[[ EXERCISE MATERIAL, beginning ]]

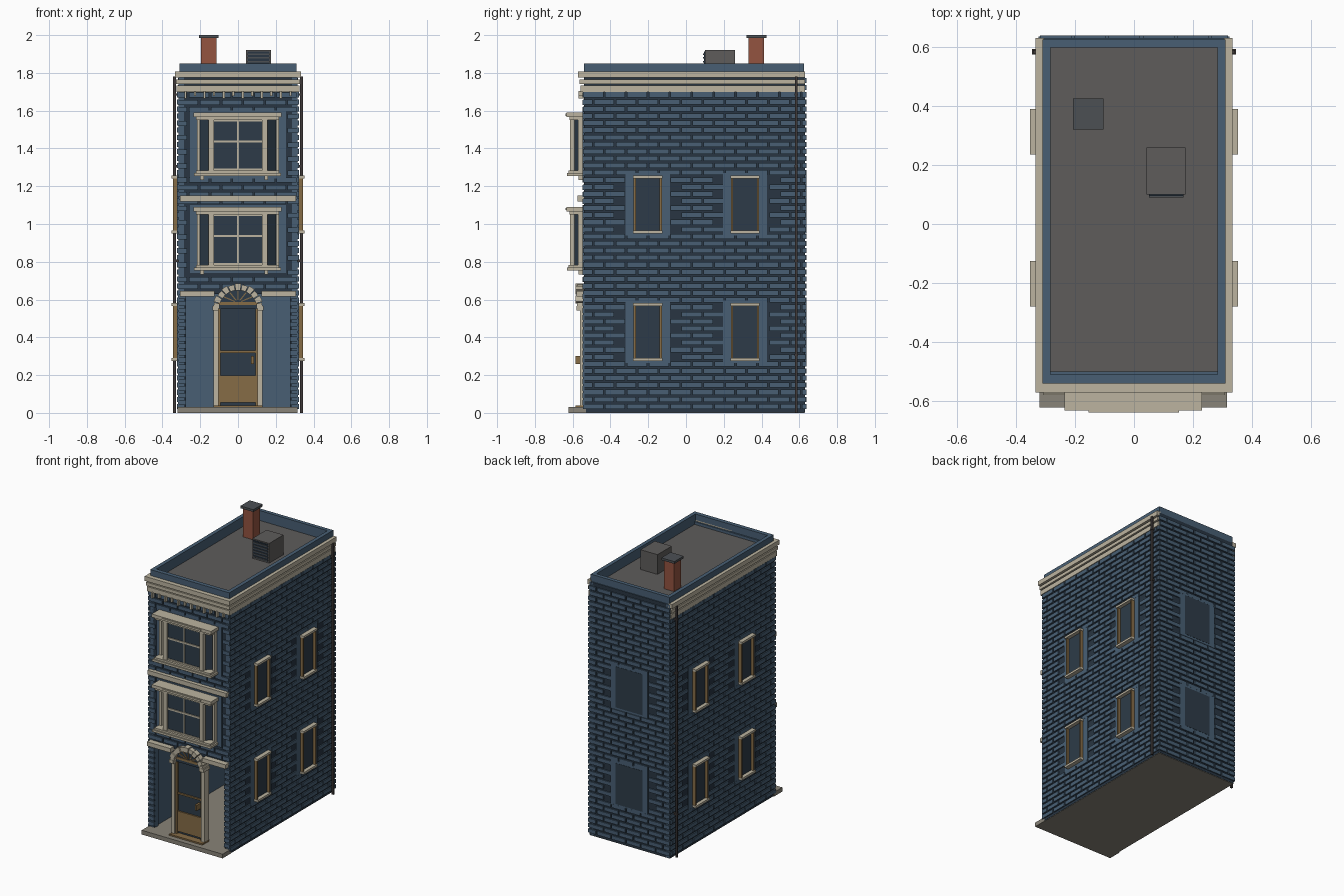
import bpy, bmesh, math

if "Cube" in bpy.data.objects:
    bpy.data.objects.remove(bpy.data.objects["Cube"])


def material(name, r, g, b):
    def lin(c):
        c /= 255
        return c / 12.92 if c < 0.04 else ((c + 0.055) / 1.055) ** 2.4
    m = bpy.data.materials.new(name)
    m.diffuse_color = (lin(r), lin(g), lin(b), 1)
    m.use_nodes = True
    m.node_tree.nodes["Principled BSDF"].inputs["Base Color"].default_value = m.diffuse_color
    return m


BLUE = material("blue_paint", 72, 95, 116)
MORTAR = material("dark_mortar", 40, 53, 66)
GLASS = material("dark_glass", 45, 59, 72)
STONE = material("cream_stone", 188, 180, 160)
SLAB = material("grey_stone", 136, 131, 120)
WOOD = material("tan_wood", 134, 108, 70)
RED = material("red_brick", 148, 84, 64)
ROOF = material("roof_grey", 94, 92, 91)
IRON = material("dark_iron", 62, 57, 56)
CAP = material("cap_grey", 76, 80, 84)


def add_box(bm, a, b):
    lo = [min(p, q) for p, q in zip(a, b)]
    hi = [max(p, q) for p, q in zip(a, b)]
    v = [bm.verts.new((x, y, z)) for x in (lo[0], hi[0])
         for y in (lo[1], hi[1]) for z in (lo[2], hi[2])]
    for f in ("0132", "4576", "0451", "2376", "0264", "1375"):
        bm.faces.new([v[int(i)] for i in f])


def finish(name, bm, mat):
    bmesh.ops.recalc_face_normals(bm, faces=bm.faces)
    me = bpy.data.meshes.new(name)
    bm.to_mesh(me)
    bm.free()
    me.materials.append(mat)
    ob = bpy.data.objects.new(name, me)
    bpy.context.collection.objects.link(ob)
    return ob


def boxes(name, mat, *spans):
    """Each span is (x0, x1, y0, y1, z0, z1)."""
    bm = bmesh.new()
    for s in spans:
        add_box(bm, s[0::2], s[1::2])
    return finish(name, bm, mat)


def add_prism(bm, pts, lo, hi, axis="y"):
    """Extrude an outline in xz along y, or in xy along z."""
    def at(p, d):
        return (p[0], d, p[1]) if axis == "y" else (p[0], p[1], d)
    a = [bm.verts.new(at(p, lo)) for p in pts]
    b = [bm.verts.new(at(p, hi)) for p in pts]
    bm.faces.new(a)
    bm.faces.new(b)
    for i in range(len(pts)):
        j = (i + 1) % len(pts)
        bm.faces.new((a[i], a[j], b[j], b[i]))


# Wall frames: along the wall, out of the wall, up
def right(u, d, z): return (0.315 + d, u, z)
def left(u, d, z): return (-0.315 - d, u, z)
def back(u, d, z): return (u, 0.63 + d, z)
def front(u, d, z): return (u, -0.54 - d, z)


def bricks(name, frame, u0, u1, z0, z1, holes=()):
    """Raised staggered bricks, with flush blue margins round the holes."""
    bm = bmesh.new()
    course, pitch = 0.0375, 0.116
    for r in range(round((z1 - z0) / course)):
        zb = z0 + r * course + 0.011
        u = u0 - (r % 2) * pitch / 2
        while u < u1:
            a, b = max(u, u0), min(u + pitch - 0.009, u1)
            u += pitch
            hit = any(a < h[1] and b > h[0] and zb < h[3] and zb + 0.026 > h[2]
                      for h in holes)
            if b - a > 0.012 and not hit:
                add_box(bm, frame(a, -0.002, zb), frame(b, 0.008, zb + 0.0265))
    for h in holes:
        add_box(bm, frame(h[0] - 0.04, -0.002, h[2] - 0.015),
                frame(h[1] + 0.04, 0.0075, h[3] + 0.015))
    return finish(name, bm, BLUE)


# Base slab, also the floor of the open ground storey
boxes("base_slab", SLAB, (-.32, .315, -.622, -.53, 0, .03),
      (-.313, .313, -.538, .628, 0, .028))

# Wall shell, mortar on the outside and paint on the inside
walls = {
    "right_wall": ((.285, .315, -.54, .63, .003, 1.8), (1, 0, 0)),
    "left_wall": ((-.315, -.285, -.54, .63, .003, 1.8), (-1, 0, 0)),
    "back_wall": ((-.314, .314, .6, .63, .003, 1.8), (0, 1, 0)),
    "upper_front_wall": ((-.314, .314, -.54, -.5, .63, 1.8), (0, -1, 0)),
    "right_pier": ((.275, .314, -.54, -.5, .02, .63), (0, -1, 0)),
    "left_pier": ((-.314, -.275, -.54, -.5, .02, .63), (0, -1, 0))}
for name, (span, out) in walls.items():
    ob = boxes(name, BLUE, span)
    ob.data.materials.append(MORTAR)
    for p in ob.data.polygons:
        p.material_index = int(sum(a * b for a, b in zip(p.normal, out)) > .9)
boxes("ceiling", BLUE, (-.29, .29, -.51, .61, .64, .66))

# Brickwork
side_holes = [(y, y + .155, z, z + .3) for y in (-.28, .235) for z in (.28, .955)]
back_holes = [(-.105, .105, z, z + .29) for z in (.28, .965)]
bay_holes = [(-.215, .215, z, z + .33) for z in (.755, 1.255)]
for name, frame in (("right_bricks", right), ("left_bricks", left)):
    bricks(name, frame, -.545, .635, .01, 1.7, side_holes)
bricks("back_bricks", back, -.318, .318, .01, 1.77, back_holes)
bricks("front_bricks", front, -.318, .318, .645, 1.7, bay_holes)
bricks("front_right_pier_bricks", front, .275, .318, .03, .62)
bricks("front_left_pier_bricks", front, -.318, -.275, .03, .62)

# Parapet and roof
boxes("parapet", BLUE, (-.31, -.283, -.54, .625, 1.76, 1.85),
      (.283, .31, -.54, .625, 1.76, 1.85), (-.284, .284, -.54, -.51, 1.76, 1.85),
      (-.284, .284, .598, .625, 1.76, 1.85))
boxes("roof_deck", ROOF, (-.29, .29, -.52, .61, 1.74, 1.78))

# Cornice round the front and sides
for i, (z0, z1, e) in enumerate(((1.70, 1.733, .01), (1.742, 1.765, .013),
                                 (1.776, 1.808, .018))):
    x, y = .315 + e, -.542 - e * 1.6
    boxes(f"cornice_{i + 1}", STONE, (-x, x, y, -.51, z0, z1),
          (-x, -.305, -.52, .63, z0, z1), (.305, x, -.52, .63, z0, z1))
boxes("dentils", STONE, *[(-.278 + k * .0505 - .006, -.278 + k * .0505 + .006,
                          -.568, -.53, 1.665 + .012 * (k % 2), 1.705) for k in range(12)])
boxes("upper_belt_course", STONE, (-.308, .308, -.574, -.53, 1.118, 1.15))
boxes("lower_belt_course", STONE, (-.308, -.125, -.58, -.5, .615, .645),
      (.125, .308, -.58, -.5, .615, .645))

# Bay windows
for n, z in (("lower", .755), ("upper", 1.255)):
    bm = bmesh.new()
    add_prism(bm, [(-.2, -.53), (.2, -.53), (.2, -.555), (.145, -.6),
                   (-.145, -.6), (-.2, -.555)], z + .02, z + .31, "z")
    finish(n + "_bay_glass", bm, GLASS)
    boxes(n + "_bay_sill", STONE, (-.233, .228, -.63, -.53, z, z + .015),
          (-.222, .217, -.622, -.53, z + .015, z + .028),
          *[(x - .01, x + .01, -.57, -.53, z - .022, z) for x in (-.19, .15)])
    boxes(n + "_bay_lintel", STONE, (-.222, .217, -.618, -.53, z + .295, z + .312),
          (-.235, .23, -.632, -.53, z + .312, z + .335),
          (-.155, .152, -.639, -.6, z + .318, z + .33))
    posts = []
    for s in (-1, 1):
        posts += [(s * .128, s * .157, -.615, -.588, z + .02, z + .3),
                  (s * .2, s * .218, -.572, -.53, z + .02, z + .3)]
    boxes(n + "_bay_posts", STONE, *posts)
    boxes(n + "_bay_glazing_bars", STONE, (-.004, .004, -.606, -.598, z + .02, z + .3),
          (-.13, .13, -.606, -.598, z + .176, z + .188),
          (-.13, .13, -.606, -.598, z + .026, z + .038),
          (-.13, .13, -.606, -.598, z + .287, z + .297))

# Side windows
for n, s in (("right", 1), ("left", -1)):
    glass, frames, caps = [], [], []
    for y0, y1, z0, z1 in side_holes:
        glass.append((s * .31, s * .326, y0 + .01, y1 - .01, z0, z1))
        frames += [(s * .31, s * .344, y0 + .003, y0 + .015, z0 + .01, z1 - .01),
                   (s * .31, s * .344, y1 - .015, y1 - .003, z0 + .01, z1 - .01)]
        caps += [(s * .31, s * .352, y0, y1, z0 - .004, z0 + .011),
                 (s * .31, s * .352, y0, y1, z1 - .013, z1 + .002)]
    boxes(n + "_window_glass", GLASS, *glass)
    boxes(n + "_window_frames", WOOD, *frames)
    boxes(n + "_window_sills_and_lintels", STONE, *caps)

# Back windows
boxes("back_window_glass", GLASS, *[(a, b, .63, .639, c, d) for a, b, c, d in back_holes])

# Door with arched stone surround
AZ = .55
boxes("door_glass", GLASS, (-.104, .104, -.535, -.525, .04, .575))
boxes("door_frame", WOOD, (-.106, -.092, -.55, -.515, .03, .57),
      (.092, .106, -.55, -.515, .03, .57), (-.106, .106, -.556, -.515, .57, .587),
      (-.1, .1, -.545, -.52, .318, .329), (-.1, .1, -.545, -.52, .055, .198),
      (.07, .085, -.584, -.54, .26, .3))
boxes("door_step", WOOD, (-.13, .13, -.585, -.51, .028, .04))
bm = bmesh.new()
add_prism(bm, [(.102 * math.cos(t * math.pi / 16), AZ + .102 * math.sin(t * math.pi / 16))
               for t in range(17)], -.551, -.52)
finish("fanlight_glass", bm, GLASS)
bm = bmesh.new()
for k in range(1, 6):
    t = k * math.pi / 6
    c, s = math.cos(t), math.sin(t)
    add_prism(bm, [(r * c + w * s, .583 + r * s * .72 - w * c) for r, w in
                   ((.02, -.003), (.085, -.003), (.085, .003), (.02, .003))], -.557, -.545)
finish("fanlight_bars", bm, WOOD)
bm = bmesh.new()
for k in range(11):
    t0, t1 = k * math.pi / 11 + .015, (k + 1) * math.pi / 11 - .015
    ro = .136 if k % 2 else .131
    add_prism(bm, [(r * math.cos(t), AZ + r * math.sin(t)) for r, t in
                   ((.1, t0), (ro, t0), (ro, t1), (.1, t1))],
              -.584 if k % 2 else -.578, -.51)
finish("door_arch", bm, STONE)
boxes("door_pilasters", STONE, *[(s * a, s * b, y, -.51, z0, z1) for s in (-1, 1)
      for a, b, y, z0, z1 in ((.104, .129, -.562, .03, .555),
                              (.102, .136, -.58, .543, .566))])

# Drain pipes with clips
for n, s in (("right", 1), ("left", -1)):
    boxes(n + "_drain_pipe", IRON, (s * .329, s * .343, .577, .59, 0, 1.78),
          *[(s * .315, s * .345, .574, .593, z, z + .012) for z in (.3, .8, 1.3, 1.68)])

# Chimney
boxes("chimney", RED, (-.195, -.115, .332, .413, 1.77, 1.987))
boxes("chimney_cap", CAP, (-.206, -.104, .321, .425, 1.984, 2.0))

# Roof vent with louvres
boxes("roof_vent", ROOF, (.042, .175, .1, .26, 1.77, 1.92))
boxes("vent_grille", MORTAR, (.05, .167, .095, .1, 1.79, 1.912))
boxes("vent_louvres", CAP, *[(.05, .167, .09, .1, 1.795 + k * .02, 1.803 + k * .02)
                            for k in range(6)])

[[ EXERCISE MATERIAL, end ]]

Only the lines from the start of the records to the one containing "m = bpy.data.materials.new(name)" should be repeated, exactly and with both ends kept; drop any pictures.

import bpy, bmesh, math

if "Cube" in bpy.data.objects:
    bpy.data.objects.remove(bpy.data.objects["Cube"])


def material(name, r, g, b):
    def lin(c):
        c /= 255
        return c / 12.92 if c < 0.04 else ((c + 0.055) / 1.055) ** 2.4
    m = bpy.data.materials.new(name)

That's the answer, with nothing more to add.